BEGIN

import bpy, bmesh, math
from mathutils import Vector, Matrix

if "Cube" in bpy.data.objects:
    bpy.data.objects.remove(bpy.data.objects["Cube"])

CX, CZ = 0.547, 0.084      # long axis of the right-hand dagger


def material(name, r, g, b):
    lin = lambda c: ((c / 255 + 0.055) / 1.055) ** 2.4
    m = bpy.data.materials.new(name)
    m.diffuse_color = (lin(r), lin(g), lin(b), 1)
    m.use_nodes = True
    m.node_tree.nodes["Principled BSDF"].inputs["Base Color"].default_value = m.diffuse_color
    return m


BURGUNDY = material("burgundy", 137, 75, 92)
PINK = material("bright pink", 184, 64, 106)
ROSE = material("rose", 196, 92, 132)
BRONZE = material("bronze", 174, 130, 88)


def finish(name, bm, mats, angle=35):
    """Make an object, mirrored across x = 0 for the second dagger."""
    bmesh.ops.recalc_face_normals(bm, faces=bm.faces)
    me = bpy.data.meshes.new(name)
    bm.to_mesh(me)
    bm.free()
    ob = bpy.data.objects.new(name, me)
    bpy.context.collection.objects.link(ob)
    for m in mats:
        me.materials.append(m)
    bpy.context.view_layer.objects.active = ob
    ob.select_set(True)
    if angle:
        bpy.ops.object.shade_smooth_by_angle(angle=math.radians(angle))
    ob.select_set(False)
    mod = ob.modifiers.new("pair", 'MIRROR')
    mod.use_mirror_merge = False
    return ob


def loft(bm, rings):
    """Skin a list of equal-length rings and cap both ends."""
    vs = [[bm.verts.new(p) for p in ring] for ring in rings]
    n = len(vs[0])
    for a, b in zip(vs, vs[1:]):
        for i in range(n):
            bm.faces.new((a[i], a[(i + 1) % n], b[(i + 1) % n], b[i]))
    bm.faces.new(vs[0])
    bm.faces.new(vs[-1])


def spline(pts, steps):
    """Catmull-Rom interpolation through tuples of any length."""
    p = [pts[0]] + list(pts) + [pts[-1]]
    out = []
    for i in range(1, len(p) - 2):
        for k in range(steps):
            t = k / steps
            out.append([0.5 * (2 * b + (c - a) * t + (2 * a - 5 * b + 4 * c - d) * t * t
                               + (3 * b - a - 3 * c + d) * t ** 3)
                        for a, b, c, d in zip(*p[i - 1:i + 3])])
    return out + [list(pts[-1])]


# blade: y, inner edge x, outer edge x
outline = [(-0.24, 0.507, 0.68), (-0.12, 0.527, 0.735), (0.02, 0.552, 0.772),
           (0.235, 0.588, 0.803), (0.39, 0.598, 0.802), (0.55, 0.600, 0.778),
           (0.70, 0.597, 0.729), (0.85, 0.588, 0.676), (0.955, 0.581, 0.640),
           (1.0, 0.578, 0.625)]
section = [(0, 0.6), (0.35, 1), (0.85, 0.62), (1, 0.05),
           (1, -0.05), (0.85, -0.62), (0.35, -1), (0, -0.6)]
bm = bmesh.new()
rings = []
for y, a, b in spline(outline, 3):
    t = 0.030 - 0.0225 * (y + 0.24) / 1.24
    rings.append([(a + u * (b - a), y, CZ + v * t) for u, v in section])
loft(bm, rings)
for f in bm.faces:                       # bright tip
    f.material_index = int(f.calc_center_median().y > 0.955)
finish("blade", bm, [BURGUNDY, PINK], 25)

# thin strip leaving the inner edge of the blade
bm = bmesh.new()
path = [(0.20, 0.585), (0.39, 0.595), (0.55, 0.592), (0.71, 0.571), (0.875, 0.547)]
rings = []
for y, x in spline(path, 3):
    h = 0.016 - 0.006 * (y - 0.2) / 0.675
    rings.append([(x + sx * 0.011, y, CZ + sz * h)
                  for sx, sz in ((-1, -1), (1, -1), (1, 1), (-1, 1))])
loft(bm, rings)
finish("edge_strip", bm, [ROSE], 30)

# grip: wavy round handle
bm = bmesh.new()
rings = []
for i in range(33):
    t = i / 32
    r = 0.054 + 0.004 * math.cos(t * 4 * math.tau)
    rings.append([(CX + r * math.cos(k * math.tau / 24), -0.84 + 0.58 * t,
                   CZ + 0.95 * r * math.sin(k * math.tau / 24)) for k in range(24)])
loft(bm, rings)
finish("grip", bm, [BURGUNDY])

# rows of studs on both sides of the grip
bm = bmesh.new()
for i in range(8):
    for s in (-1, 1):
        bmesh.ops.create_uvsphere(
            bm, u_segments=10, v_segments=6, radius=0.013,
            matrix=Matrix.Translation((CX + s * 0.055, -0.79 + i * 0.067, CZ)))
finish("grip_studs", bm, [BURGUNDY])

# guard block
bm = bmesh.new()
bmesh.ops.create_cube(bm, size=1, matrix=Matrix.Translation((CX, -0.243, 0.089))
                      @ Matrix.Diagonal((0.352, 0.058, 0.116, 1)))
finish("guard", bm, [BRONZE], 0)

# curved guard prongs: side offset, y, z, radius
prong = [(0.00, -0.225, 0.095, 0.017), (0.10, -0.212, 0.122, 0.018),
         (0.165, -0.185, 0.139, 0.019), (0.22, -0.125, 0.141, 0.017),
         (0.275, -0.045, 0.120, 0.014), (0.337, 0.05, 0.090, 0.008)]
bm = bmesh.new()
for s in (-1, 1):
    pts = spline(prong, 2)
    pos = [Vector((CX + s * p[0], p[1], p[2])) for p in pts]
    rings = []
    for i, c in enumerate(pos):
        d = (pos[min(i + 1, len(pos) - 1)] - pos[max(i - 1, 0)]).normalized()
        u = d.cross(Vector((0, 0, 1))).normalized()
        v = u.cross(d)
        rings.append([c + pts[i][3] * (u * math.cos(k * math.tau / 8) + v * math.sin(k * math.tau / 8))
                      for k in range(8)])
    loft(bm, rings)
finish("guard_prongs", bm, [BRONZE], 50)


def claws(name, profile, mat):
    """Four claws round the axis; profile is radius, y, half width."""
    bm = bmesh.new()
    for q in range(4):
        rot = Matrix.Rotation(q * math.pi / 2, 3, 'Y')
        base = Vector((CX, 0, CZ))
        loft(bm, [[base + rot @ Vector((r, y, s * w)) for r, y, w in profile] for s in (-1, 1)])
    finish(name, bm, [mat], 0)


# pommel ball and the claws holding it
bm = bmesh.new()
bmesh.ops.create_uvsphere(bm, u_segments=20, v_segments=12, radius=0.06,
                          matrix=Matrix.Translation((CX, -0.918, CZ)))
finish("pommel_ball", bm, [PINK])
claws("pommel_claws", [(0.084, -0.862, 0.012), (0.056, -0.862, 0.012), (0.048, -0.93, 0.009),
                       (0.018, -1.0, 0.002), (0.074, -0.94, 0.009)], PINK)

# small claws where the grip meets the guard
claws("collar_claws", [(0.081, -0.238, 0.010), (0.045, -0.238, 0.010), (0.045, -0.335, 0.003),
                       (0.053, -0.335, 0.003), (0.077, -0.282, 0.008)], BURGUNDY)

END

*The problem*: Considering the records line by line, how many lines hold the string "claws"? Say only the number.

*Reply to the exercise*: 6